I also liked that this book has an adjusted 30-day plan for projects that were already in the works (I may use it to re-work a novel outline I did a few years back, because I’ll want to make some character and plot changes before moving forward with it).
Which Program Should You Use?
It’s a tough call on the better book here. From evaluating nothing but the methods and books themselves, I’d personally go with First Draft in 30 Days (because of the career planning chapter, nice list of writer’s block solutions, and the ability to tailor the project for new or existing projects easily).
However, if you’re a more visual person, or you like the extra nudges of probing questions to help you think and re-focus, Book in a Month will probably serve your needs better. I bought both, and don’t regret either purchase. There’s no reason I would suggest that you not consider one or the other, if this kind of project interests you.
Putting the Programs to the Test
I also mentioned in my previous post that I wasn’t going to stop at simply reviewing these books – I’m going to test each method!
I have two related story concepts ready to work with (similar to more accurately compare the methods, while having them be potentially co-marketable if I ever finish the books and decide to try to pitch them to publishers).
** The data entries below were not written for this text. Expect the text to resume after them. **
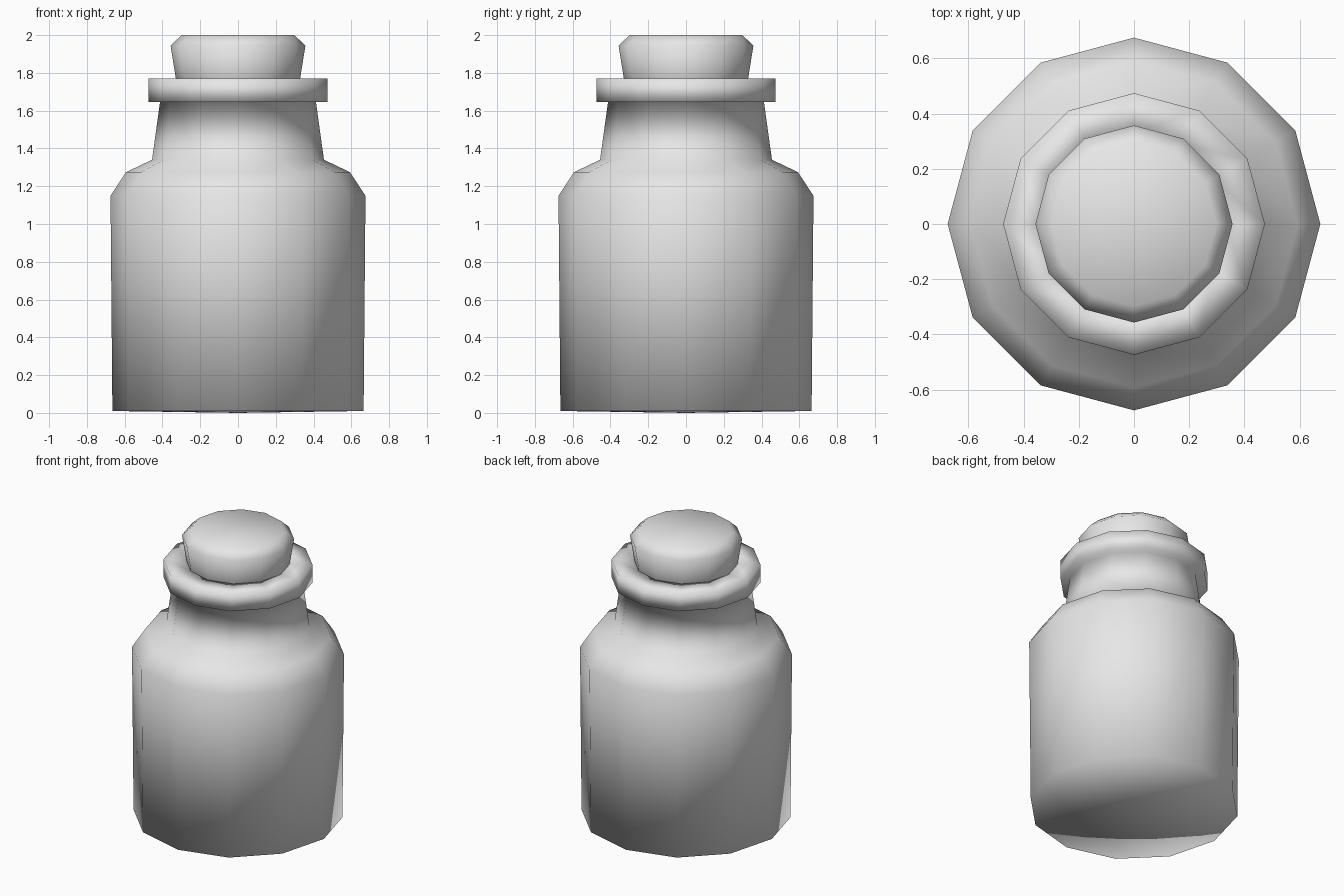
import bpy
import bmesh
from math import tau
from mathutils import Vector

SIDES = 12

cube = bpy.data.objects.get("Cube")
if cube:
    bpy.data.objects.remove(cube, do_unlink=True)

grey = bpy.data.materials.new("plain grey")
grey.use_nodes = True
color = (0.8, 0.8, 0.8, 1)
grey.diffuse_color = color
grey.node_tree.nodes["Principled BSDF"].inputs["Base Color"].default_value = color


def lathe(name, profile):
    """Spin a (radius, height) profile around z into a smooth closed solid."""
    bm = bmesh.new()
    verts = [bm.verts.new((r, 0, z)) for r, z in profile]
    edges = [bm.edges.new(pair) for pair in zip(verts, verts[1:])]
    bmesh.ops.spin(bm, geom=verts + edges, cent=Vector(), axis=Vector((0, 0, 1)),
                   angle=tau, steps=SIDES)
    bmesh.ops.remove_doubles(bm, verts=bm.verts, dist=0.0005)
    bmesh.ops.recalc_face_normals(bm, faces=bm.faces)
    for face in bm.faces:
        face.smooth = True
    mesh = bpy.data.meshes.new(name)
    bm.to_mesh(mesh)
    bm.free()
    mesh.materials.append(grey)
    obj = bpy.data.objects.new(name, mesh)
    bpy.context.collection.objects.link(obj)
    return obj


# Bottle: slightly domed base, body, shoulder, neck, lip and recessed mouth
lathe("bottle", [
    (0, 0), (0.665, 0.01),
    (0.675, 1.15), (0.592, 1.275),
    (0.455, 1.34), (0.413, 1.645),
    (0.474, 1.645), (0.474, 1.77),
    (0.33, 1.77), (0.315, 1.6), (0, 1.6),
])

# Stopper: tapered plug with a chamfered top
lathe("stopper", [
    (0, 1.62), (0.305, 1.62),
    (0.357, 1.945), (0.298, 2.0), (0, 2.0),
])
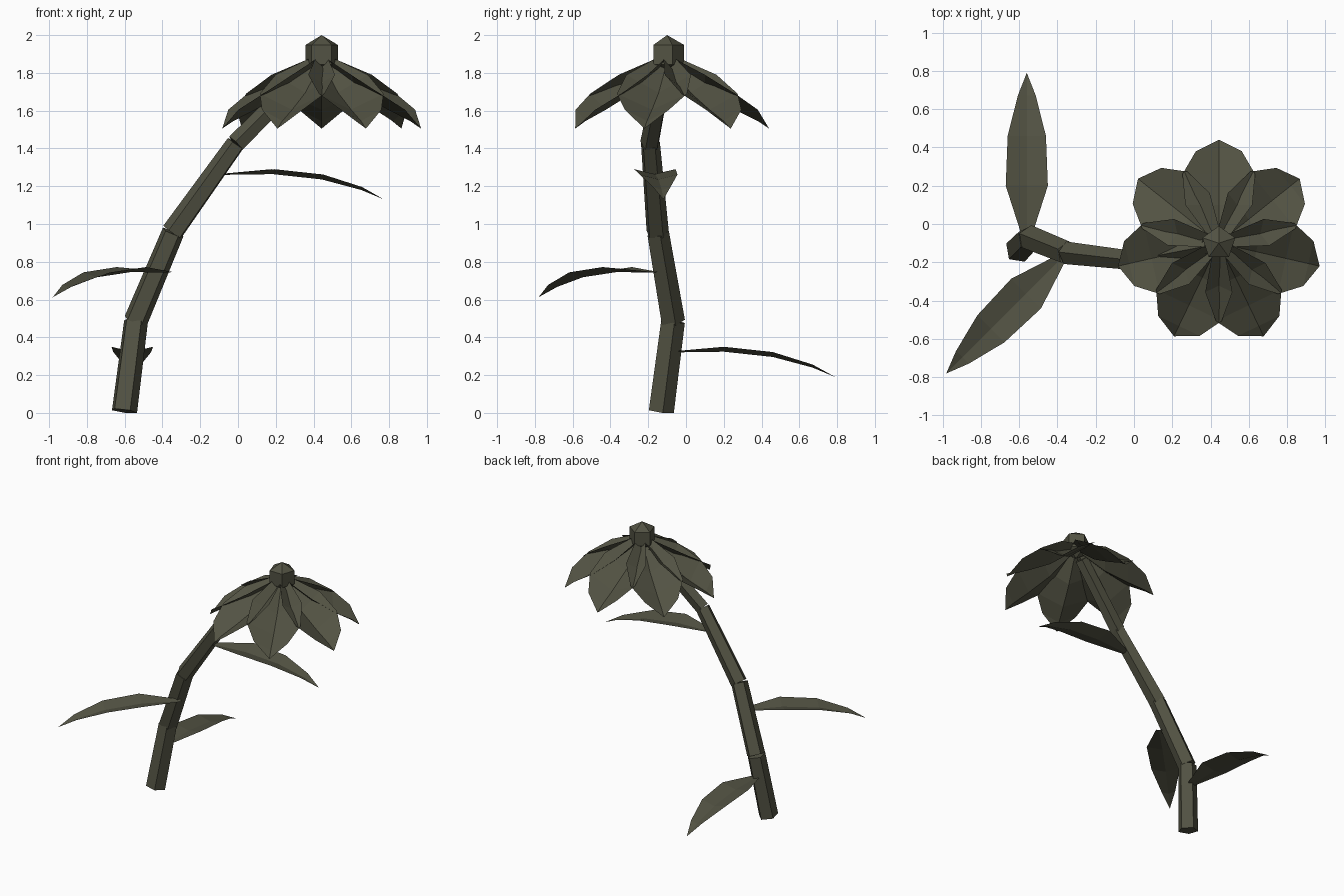
import bpy, bmesh, math
from mathutils import Vector, Matrix

if "Cube" in bpy.data.objects:
    bpy.data.objects.remove(bpy.data.objects["Cube"])

olive = bpy.data.materials.new("dark_olive")
olive.diffuse_color = (0.085, 0.085, 0.056, 1)
olive.use_nodes = True
olive.node_tree.nodes["Principled BSDF"].inputs["Base Color"].default_value = olive.diffuse_color


def finish(name, bm, matrix=Matrix()):
    mesh = bpy.data.meshes.new(name)
    bm.to_mesh(mesh)
    bm.free()
    mesh.materials.append(olive)
    obj = bpy.data.objects.new(name, mesh)
    obj.matrix_world = matrix
    bpy.context.collection.objects.link(obj)
    return obj


def blade(name, rows, base, angle):
    """Folded blade along local x; rows are (distance, half width, rib z, edge z)."""
    bm = bmesh.new()
    rings = []
    for d, w, zm, ze in rows:
        if w == 0:
            v = bm.verts.new((d, 0, zm))
            rings.append((v, v, v))
        else:
            rings.append([bm.verts.new(p) for p in ((d, -w, ze), (d, 0, zm), (d, w, ze))])
    for a, b in zip(rings, rings[1:]):
        for i in (0, 1):
            loop = list(dict.fromkeys((a[i], b[i], b[i + 1], a[i + 1])))
            bm.faces.new(loop)
    m = Matrix.Translation(base) @ Matrix.Rotation(math.radians(angle), 4, 'Z')
    return finish(name, bm, m)


# Stem: separate five-sided segments that bend at each joint
joints = [Vector(p) for p in ((-0.604, -0.134, 0.01), (-0.543, -0.072, 0.485),
                              (-0.345, -0.152, 0.955), (-0.01, -0.19, 1.425),
                              (0.38, -0.115, 1.815))]
radii = (0.071, 0.067, 0.062, 0.053, 0.047)
for i in range(4):
    a, b = joints[i], joints[i + 1]
    bm = bmesh.new()
    bmesh.ops.create_cone(bm, cap_ends=True, segments=5, radius1=radii[i],
                          radius2=radii[i + 1], depth=(b - a).length)
    turn = (b - a).to_track_quat('Z', 'Y').to_matrix().to_4x4()
    finish(f"stem_segment_{i + 1}", bm, Matrix.Translation((a + b) / 2) @ turn)

# Leaves: arched, with a shallow trough along the rib
leaf_rows = ((-0.03, 0.02, 0, 0.005), (0.25, 0.11, 0.004, 0.03),
             (0.51, 0.10, -0.024, 0.002), (0.72, 0.047, -0.08, -0.064),
             (0.84, 0, -0.13, -0.13))
for i, (base, angle) in enumerate((((-0.56, -0.05, 0.32), 90),
                                   ((-0.387, -0.187, 0.742), 225),
                                   ((-0.065, -0.184, 1.26), 4.4))):
    blade(f"leaf_{i + 1}", leaf_rows, base, angle)

# Petals: seven drooping troughs whose raised edges cross their neighbours
petal_rows = ((0.03, 0.05, 1.835, 1.88), (0.20, 0.175, 1.695, 1.79),
              (0.36, 0.19, 1.605, 1.69), (0.48, 0.12, 1.545, 1.605),
              (0.54, 0, 1.505, 1.505))
for i in range(7):
    blade(f"petal_{i + 1}", petal_rows, (0.443, -0.10, 0), 90 + i * 360 / 7)

# Flower centre: five-sided ball with a vertical band, one corner facing back
bm = bmesh.new()
bmesh.ops.create_uvsphere(bm, u_segments=5, v_segments=3, radius=0.104)
corner = max(bm.verts, key=lambda v: v.co.xy.length).co
spin = Matrix.Rotation(math.pi / 2 - math.atan2(corner.y, corner.x), 4, 'Z')
finish("flower_centre", bm, Matrix.Translation((0.443, -0.10, 1.896)) @ spin)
As of now, the plan is to use one method in June, and the second in July. However, 30 consecutive days may not be realistic for me, given that that’s a busy time of the year for my PR work, so all I’m going to guarantee is that I’ll be spending 30 working days following the plans laid out in each book (still hoping for 30 calendar days though). I’ll report on the progress of each down the road.